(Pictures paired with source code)
....
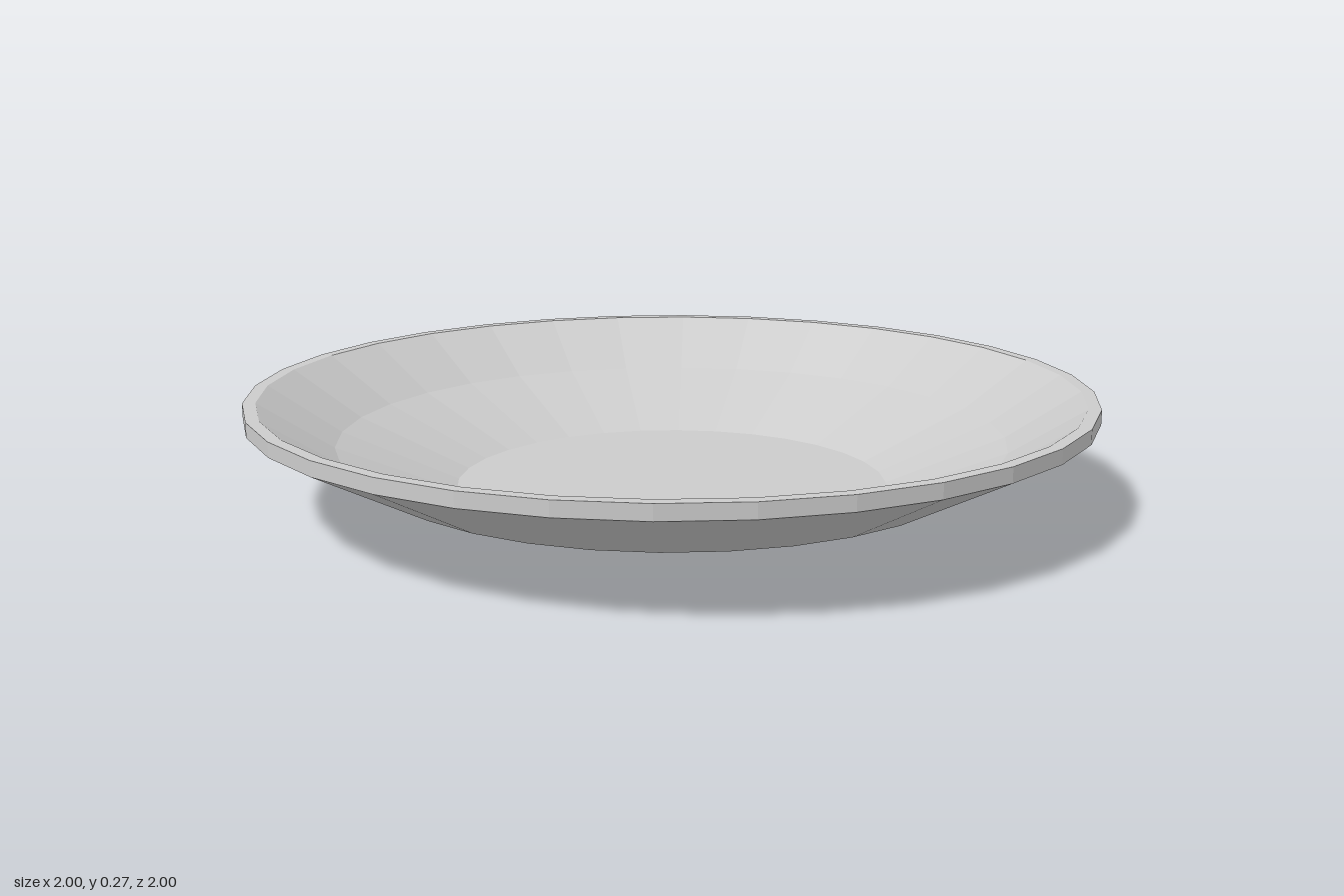
import * as THREE from 'three';

export function createModel() {
  const group = new THREE.Group();
  group.name = 'dish';

  // Closed half profile: underside, outer rim, then down the inside to the centre
  const profile = [
    [0, 0], [0.43, 0], [0.715, 0.085], [1, 0.235], // underside
    [1, 0.27], [0.97, 0.27], // rim
    [0.795, 0.157], [0.515, 0.043], [0, 0.043], // inside
  ].map(([r, y]) => new THREE.Vector2(r, y));

  const bowl = new THREE.Mesh(
    new THREE.LatheGeometry(profile, 32),
    new THREE.MeshStandardMaterial({ color: 0xcccccc, flatShading: true })
  );
  bowl.name = 'plate';
  group.add(bowl);
  return group;
}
....
__Exercise__
Only an exact copy of the records, free of images, belongs in the answer.

__Solution to this task__
import * as THREE from 'three';

export function createModel() {
  const group = new THREE.Group();
  group.name = 'dish';

  // Closed half profile: underside, outer rim, then down the inside to the centre
  const profile = [
    [0, 0], [0.43, 0], [0.715, 0.085], [1, 0.235], // underside
    [1, 0.27], [0.97, 0.27], // rim
    [0.795, 0.157], [0.515, 0.043], [0, 0.043], // inside
  ].map(([r, y]) => new THREE.Vector2(r, y));

  const bowl = new THREE.Mesh(
    new THREE.LatheGeometry(profile, 32),
    new THREE.MeshStandardMaterial({ color: 0xcccccc, flatShading: true })
  );
  bowl.name = 'plate';
  group.add(bowl);
  return group;
}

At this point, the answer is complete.